### Task instructions
For the listing beneath, state how many lines contain the string "bmesh". Give the number by itself.

### Dataset extract
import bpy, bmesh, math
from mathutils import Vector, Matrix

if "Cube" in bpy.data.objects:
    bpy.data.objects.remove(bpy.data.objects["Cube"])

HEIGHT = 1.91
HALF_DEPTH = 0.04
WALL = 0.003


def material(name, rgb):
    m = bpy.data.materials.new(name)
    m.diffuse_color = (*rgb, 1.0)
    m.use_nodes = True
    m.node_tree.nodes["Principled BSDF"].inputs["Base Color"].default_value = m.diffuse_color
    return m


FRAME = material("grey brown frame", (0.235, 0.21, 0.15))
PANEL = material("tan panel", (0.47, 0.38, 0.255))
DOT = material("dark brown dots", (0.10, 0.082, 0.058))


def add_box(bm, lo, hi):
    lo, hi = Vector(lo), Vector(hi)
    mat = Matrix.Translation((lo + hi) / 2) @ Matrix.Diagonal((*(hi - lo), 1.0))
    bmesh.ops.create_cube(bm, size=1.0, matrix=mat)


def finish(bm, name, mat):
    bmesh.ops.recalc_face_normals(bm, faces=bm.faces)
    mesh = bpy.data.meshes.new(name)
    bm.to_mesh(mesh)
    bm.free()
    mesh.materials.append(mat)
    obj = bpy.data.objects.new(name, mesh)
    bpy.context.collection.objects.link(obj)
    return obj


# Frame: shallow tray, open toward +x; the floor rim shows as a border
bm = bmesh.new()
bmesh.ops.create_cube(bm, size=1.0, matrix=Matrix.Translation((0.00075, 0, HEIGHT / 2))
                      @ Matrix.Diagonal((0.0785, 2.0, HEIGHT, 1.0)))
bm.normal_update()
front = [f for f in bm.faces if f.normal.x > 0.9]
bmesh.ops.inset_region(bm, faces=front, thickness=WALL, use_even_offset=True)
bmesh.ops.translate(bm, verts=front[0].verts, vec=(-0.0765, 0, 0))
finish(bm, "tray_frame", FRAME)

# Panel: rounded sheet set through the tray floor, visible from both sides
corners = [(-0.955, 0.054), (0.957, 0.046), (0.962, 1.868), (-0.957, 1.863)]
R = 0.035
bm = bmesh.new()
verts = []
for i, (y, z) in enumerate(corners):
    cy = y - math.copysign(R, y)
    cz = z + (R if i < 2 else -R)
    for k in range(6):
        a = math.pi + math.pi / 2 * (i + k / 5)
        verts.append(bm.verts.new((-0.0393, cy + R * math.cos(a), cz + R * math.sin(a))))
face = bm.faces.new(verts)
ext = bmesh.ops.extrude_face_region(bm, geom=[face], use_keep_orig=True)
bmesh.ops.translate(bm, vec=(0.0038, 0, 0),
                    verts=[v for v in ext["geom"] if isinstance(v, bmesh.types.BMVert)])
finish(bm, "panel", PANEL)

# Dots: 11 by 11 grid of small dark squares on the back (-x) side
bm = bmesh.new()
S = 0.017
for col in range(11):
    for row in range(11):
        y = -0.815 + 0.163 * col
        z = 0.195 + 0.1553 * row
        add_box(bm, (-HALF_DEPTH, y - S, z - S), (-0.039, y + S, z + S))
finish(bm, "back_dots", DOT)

### Output below
12